ACTION ITEM: Below is a listing. Write out exactly its lines between the one holding "pts = [points[0]] + points + [points[-1]]" and the one holding "t = s / steps", inclusive.

----- SUPPLIED INFORMATION

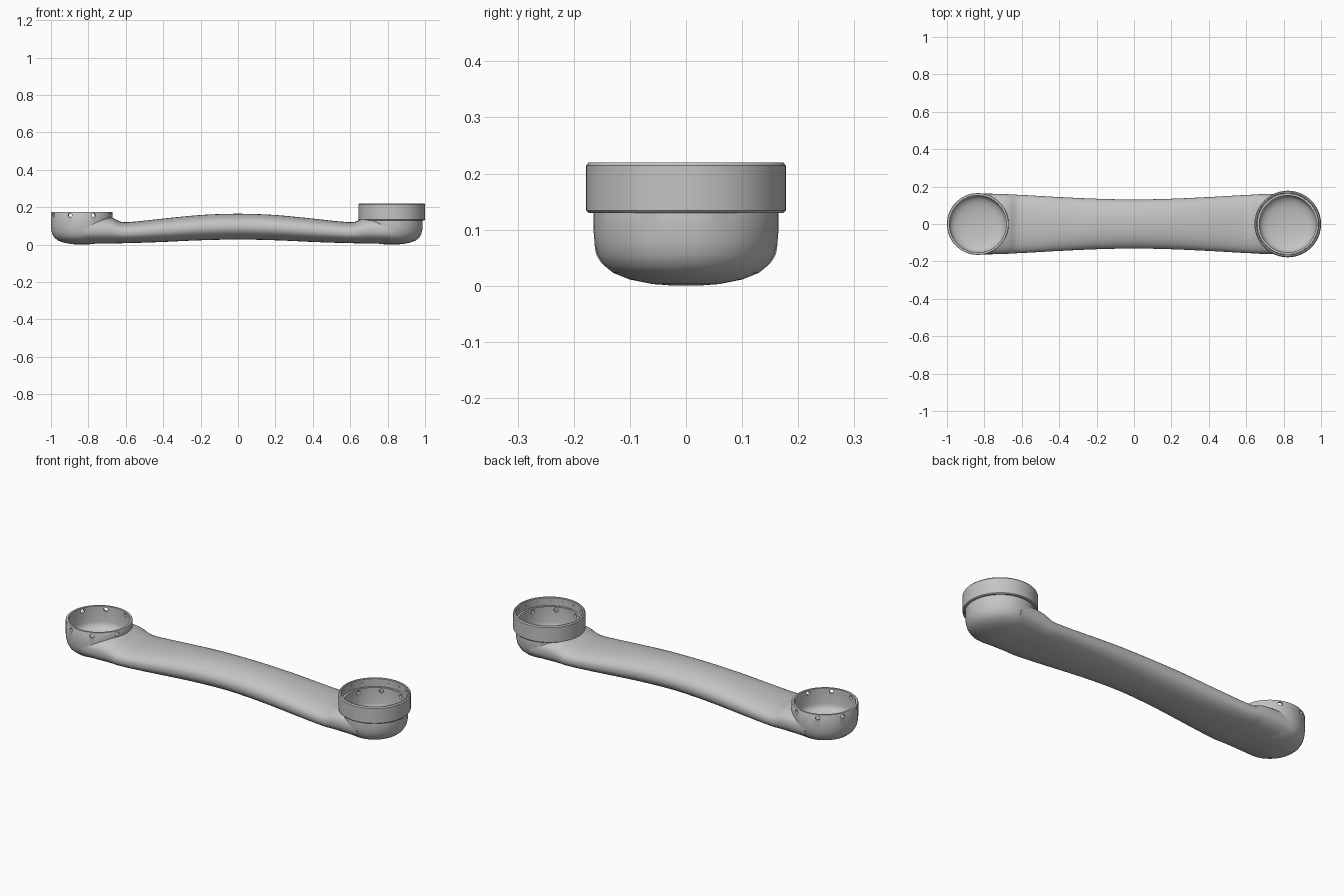
import bpy, bmesh, math
from mathutils import Vector, Matrix

if "Cube" in bpy.data.objects:
    bpy.data.objects.remove(bpy.data.objects["Cube"])

grey = bpy.data.materials.new("light_grey")
grey.use_nodes = True
grey.diffuse_color = (0.55, 0.55, 0.55, 1)
grey.node_tree.nodes["Principled BSDF"].inputs["Base Color"].default_value = (0.55, 0.55, 0.55, 1)

LEFT_X, RIGHT_X, CUP_R = 0.822, -0.835, 0.165


def make_object(name, bm):
    bmesh.ops.recalc_face_normals(bm, faces=bm.faces)
    mesh = bpy.data.meshes.new(name)
    bm.to_mesh(mesh)
    bm.free()
    mesh.materials.append(grey)
    obj = bpy.data.objects.new(name, mesh)
    bpy.context.collection.objects.link(obj)
    return obj


def skin(bm, rings, closed=False):
    """Join matching rings of vertices with quads."""
    n = len(rings[0])
    pairs = list(zip(rings, rings[1:]))
    if closed:
        pairs.append((rings[-1], rings[0]))
    for a, b in pairs:
        for i in range(n):
            j = (i + 1) % n
            bm.faces.new((a[i], a[j], b[j], b[i]))
    if not closed:
        bm.faces.new(rings[0])
        bm.faces.new(rings[-1])


def lathe(name, x, profile, closed=False, n=96):
    bm = bmesh.new()
    turns = [math.tau * i / n for i in range(n)]
    rings = [[bm.verts.new((x + r * math.cos(a), r * math.sin(a), z)) for a in turns]
             for r, z in profile]
    skin(bm, rings, closed)
    return make_object(name, bm)


def radial_pegs(name, x, z, radius, inner, outer, count):
    """Short cylinders pointing outward around a cup."""
    bm = bmesh.new()
    for k in range(count):
        a = math.tau * (k + 0.5) / count
        place = (Matrix.Translation((x, 0, z)) @ Matrix.Rotation(a, 4, 'Z')
                 @ Matrix.Translation(((inner + outer) / 2, 0, 0))
                 @ Matrix.Rotation(math.pi / 2, 4, 'Y'))
        bmesh.ops.create_cone(bm, cap_ends=True, segments=16, radius1=radius,
                              radius2=radius, depth=outer - inner, matrix=place)
    return make_object(name, bm)


def boolean(target, tool, operation):
    mod = target.modifiers.new(operation.lower(), 'BOOLEAN')
    mod.operation, mod.object, mod.solver = operation, tool, 'EXACT'
    bpy.context.view_layer.objects.active = target
    bpy.ops.object.modifier_apply(modifier=mod.name)
    bpy.data.objects.remove(tool)


def catmull(points, steps):
    """Smooth curve through the stations."""
    pts = [points[0]] + points + [points[-1]]
    out = []
    for p0, p1, p2, p3 in zip(pts, pts[1:], pts[2:], pts[3:]):
        for s in range(steps):
            t = s / steps
            out.append(0.5 * (2 * p1 + (p2 - p0) * t + (2 * p0 - 5 * p1 + 4 * p2 - p3) * t * t
                              + (3 * p1 - p0 - 3 * p2 + p3) * t ** 3))
    return out + [points[-1]]


# Arched beam: distance from middle, bottom, top, half width
half = [Vector(s) for s in (
    (0, .027, .165, .131), (.2, .023, .158, .135), (.4, .014, .139, .144),
    (.54, .009, .124, .152), (.62, .007, .121, .156), (.67, .006, .142, .159),
    (.72, .005, .15, .161), (.828, .004, .15, .163))]
stations = [Vector((-s[0], *s[1:])) for s in reversed(half[1:])] + half
bm = bmesh.new()
rings = []
for x, low, high, width in catmull(stations, 5):
    power = 2 / (2.1 + 0.45 * abs(x))
    ring = []
    for i in range(64):
        c, s = math.cos(math.tau * i / 64), math.sin(math.tau * i / 64)
        y = width * math.copysign(abs(c) ** power, c)
        z = (low + high) / 2 + (high - low) / 2 * math.copysign(abs(s) ** power, s)
        ring.append(bm.verts.new((x, y, z)))
    rings.append(ring)
skin(bm, rings)
link_body = make_object("link_body", bm)

# Round-bottomed joint cups, merged with the beam and bored out
cup = [(.02, 0), (.06, .003), (.1, .011), (.13, .023), (.147, .037), (.158, .056),
       (.163, .078), (CUP_R, .1), (CUP_R, .172), (.163, .175)]
bore = [(.02, .04), (.07, .043), (.11, .05), (.135, .06), (.148, .074), (.152, .09),
        (.152, .3)]
for x in (RIGHT_X, LEFT_X):
    boolean(link_body, lathe("cup_blank", x, cup), 'UNION')
for x in (RIGHT_X, LEFT_X):
    boolean(link_body, lathe("bore_cutter", x, bore), 'DIFFERENCE')
    boolean(link_body, radial_pegs("hole_cutter", x, .157, .011, .14, .185, 8), 'DIFFERENCE')

# Locking ring around the left cup
locking_ring = lathe("locking_ring", LEFT_X, [
    (.166, .13), (.174, .13), (.178, .134), (.178, .214), (.173, .22), (.167, .22),
    (.164, .217), (.164, .175), (.166, .173)], closed=True)

# Small studs on the inside of the ring
ring_studs = radial_pegs("ring_studs", LEFT_X, .198, .005, .162, .168, 16)

bpy.ops.object.select_all(action='DESELECT')
for obj in (link_body, locking_ring, ring_studs):
    obj.select_set(True)
bpy.context.view_layer.objects.active = link_body
bpy.ops.object.shade_smooth_by_angle(angle=math.radians(35))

----------

ANSWER TO THIS PROBLEM:
    pts = [points[0]] + points + [points[-1]]
    out = []
    for p0, p1, p2, p3 in zip(pts, pts[1:], pts[2:], pts[3:]):
        for s in range(steps):
            t = s / steps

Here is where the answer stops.